Non Edible Mushrooms, Pacific Northwest
Birds Nest Fungi are a small group of saprophytic fungi that have a unique way of reproducing. As their common name suggests they look like small bird’s nests complete with eggs. In fact, the nest is a splash cup which is light to dark brown, green or white on the outside and white, grey or brown on the inside, depending on the species.
With smooth flaring sides between up to 10 mm in diameter and up to 20 mm in height, again depending on the species. Immature bird nest have a cap over the top of the splash cup to protect the eggs, which brakes away at maturity.
The eggs are small capsules which contain the spores. These capsules are lens shaped shiny white, black, grey or dark brown in color. As bird’s nest fungi are saprophytes and thus decomposers of organic material, they are found most often on decaying wood, small twigs, tree fern debris and sometimes on animal scat.

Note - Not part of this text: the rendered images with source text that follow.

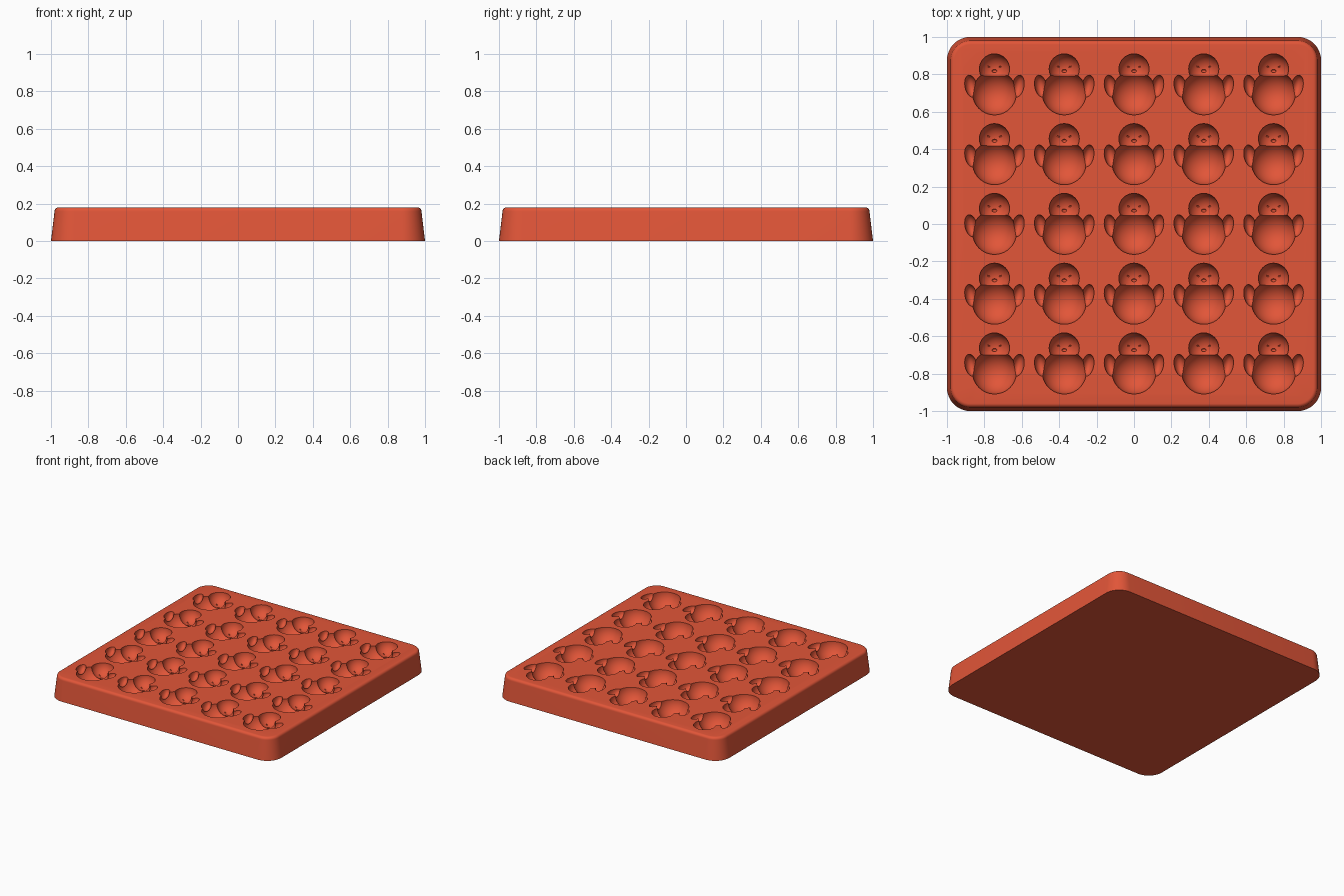
import bpy, bmesh, math
from mathutils import Matrix, Vector

if "Cube" in bpy.data.objects:
    bpy.data.objects.remove(bpy.data.objects["Cube"], do_unlink=True)

HEIGHT, PITCH = 0.18, 0.373

# Single silicone colour
red = bpy.data.materials.new("coral_red")
red.use_nodes = True
colour = (0.76, 0.092, 0.04, 1)
red.diffuse_color = colour
red.node_tree.nodes["Principled BSDF"].inputs["Base Color"].default_value = colour


def make_object(name, bm):
    bmesh.ops.recalc_face_normals(bm, faces=bm.faces)
    mesh = bpy.data.meshes.new(name)
    bm.to_mesh(mesh)
    bm.free()
    mesh.materials.append(red)
    obj = bpy.data.objects.new(name, mesh)
    bpy.context.collection.objects.link(obj)
    return obj


def rounded_square(bm, half, radius, z, steps=10):
    ring = []
    for corner in range(4):
        turn = Matrix.Rotation(corner * math.pi / 2, 3, "Z")
        for i in range(steps + 1):
            a = i / steps * math.pi / 2
            c = half - radius
            ring.append(bm.verts.new(turn @ Vector((c + radius * math.cos(a), c + radius * math.sin(a), z))))
    return ring


# Tapered slab with a rounded top rim
bm = bmesh.new()
profile = [(1.0, 0.0)]
rim = 0.022
for i in range(7):
    a = i / 6 * math.pi / 2
    profile.append((0.981 - rim + rim * math.cos(a), HEIGHT - rim + rim * math.sin(a)))
rings = [rounded_square(bm, half, 0.125 - (1 - half), z) for half, z in profile]
for low, high in zip(rings, rings[1:]):
    for i in range(len(low)):
        j = (i + 1) % len(low)
        bm.faces.new((low[i], low[j], high[j], high[i]))
bm.faces.new(rings[0])
bm.faces.new(rings[-1])
tray = make_object("mould_tray", bm)


def cut(name, parts, segments=32):
    """Sink one ellipsoid per part into every cavity of the grid.
    Each part is (x, y, depth below top, size, tilt)."""
    bm = bmesh.new()
    for col in range(-2, 3):
        for row in range(-2, 3):
            for x, y, z, size, tilt in parts:
                place = Matrix.Translation((col * PITCH + x, row * PITCH + y, HEIGHT - z))
                place = place @ Matrix.Rotation(tilt, 4, "Z") @ Matrix.Diagonal((*size, 1))
                bmesh.ops.create_uvsphere(bm, u_segments=segments, v_segments=segments // 2 + 1,
                                          radius=1, matrix=place)
    cutter = make_object(name, bm)
    mod = tray.modifiers.new(name, "BOOLEAN")
    mod.operation, mod.solver, mod.object = "DIFFERENCE", "EXACT", cutter
    bpy.context.view_layer.objects.active = tray
    bpy.ops.object.modifier_apply(modifier=name)
    bpy.data.objects.remove(cutter, do_unlink=True)


# Bird-shaped cavities: belly, head, wings, then face details
cut("belly_cutter", [(0, -0.045, 0, (0.118, 0.118, 0.115), 0)], 40)
cut("head_cutter", [(0, 0.083, 0, (0.081, 0.081, 0.085), 0)])
cut("wing_cutter", [(s * 0.126, -0.009, 0, (0.032, 0.06, 0.05), s * -0.2) for s in (-1, 1)], 24)
cut("beak_cutter", [(0, 0.072, 0.083, (0.014, 0.009, 0.014), 0)], 12)
cut("eye_cutter", [(s * 0.032, 0.095, 0.077, (0.011, 0.004, 0.006), s * 0.3) for s in (-1, 1)], 10)

# Smooth shading with sharp cavity edges
bpy.ops.object.select_all(action="DESELECT")
tray.select_set(True)
bpy.context.view_layer.objects.active = tray
bpy.ops.object.shade_smooth_by_angle(angle=math.radians(35))
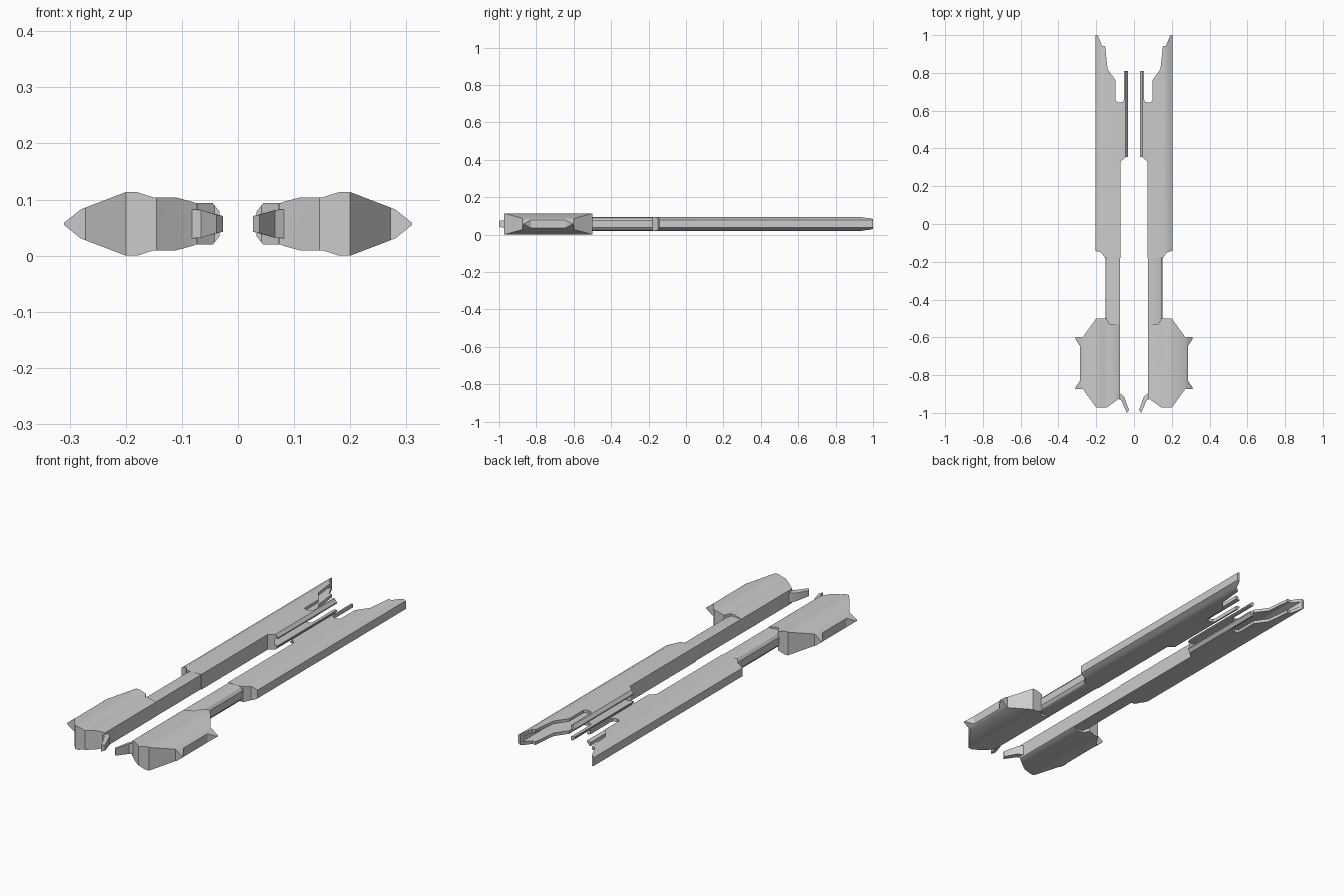
import bpy, bmesh, math

if "Cube" in bpy.data.objects:
    bpy.data.objects.remove(bpy.data.objects["Cube"])

MID = 0.0567  # height of the horizontal symmetry plane


def prism(name, pts, axis, a, b):
    """Extrude a 2D outline: axis 'z' takes (x, y) points, axis 'y' takes (x, z) points."""
    bm = bmesh.new()
    def put(p, t):
        return (p[0], p[1], t) if axis == 'z' else (p[0], t, p[1])
    lo = [bm.verts.new(put(p, a)) for p in pts]
    hi = [bm.verts.new(put(p, b)) for p in pts]
    bm.faces.new(lo)
    bm.faces.new(hi)
    n = len(pts)
    for i in range(n):
        bm.faces.new((lo[i], lo[(i + 1) % n], hi[(i + 1) % n], hi[i]))
    bmesh.ops.recalc_face_normals(bm, faces=bm.faces)
    me = bpy.data.meshes.new(name)
    bm.to_mesh(me)
    bm.free()
    ob = bpy.data.objects.new(name, me)
    bpy.context.collection.objects.link(ob)
    return ob


def section(half):
    """Close an upper half section (x, height above MID) by mirroring it downward."""
    top = [(x, MID + h) for x, h in half]
    bot = [(x, MID - h) for x, h in reversed(half) if h > 0]
    return top + bot


def activate(ob):
    bpy.ops.object.select_all(action='DESELECT')
    ob.select_set(True)
    bpy.context.view_layer.objects.active = ob


def boolean(ob, cutter, op):
    m = ob.modifiers.new("cut", 'BOOLEAN')
    m.operation, m.solver, m.object = op, 'EXACT', cutter
    activate(ob)
    bpy.ops.object.modifier_apply(modifier="cut")
    bpy.data.objects.remove(cutter)


def finish(ob):
    activate(ob)
    bpy.ops.object.shade_smooth_by_angle(angle=math.radians(32))
    ob.modifiers.new("mirror", 'MIRROR').use_clip = False


# Front pod: side profile trimmed by its spiked plan outline
pod = prism("front_pod", section([
    (0.073, 0.035), (0.08, 0.039), (0.11, 0.047), (0.15, 0.047), (0.18, 0.0567),
    (0.20, 0.0567), (0.28, 0.026), (0.31, 0.002)]), 'y', -1.1, -0.4)
boolean(pod, prism("pod_plan", [
    (0.06, -0.915), (0.08, -0.925), (0.145, -0.972), (0.20, -0.972), (0.272, -0.872),
    (0.31, -0.875), (0.31, -0.865), (0.286, -0.83), (0.286, -0.645), (0.31, -0.61),
    (0.31, -0.598), (0.272, -0.60), (0.20, -0.50), (0.145, -0.50), (0.13, -0.53),
    (0.06, -0.53)], 'z', -0.1, 0.2), 'INTERSECT')
finish(pod)

# Inward prong at the nose, tapering toward its tip
prong = prism("nose_prong", [
    (0.085, -0.925), (0.066, -0.935), (0.038, -1.0), (0.027, -0.985),
    (0.052, -0.915), (0.075, -0.895), (0.09, -0.895)], 'z', -1, 1)
for v in prong.data.vertices:
    half = 0.014 + 0.012 * min(1, max(0, (v.co.x - 0.03) / 0.04))
    v.co.z = MID + math.copysign(half, v.co.z)
finish(prong)

# Neck joining pod and rear boom
finish(prism("neck", section([
    (0.074, 0.035), (0.125, 0.037), (0.142, 0.031), (0.152, 0.018)]), 'y', -0.56, -0.13))

# Rear boom: bevelled profile trimmed by plan outline, hollow toward the back
boom = prism("rear_boom", section([
    (0.033, 0.022), (0.045, 0.037), (0.16, 0.037), (0.185, 0.031),
    (0.205, 0.020)]), 'y', -0.5, 1.2)
boolean(boom, prism("boom_plan", [
    (0.072, -0.18), (0.152, -0.18), (0.175, -0.15), (0.22, -0.138), (0.22, 1.0),
    (0.193, 1.0), (0.168, 0.942), (0.153, 0.942), (0.14, 0.82), (0.097, 0.76),
    (0.097, 0.65), (0.08, 0.642), (0.058, 0.647), (0.053, 0.66), (0.053, 0.81),
    (0.02, 0.81), (0.02, 0.355), (0.042, 0.355), (0.072, 0.33)], 'z', -0.1, 0.2), 'INTERSECT')
boolean(boom, prism("boom_cavity", section([
    (0.0, 0.016), (0.04, 0.016), (0.06, 0.022), (0.165, 0.022),
    (0.19, 0.012)]), 'y', 0.352, 1.3), 'DIFFERENCE')
finish(boom)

The Birds Nest fungi use the hydraulic pressure of water to disperse their capsules. This is achieved by rainwater or water dripping off foliage above, dripping into the splash cup.
This cup is the right shape and size that when the water hits the bottom of the cup it splashes out with enough force to disperse the capsules up to a meter away. When the capsules land on a solid object, like a leaf or twig they stick to it, then grow into a new mushroom.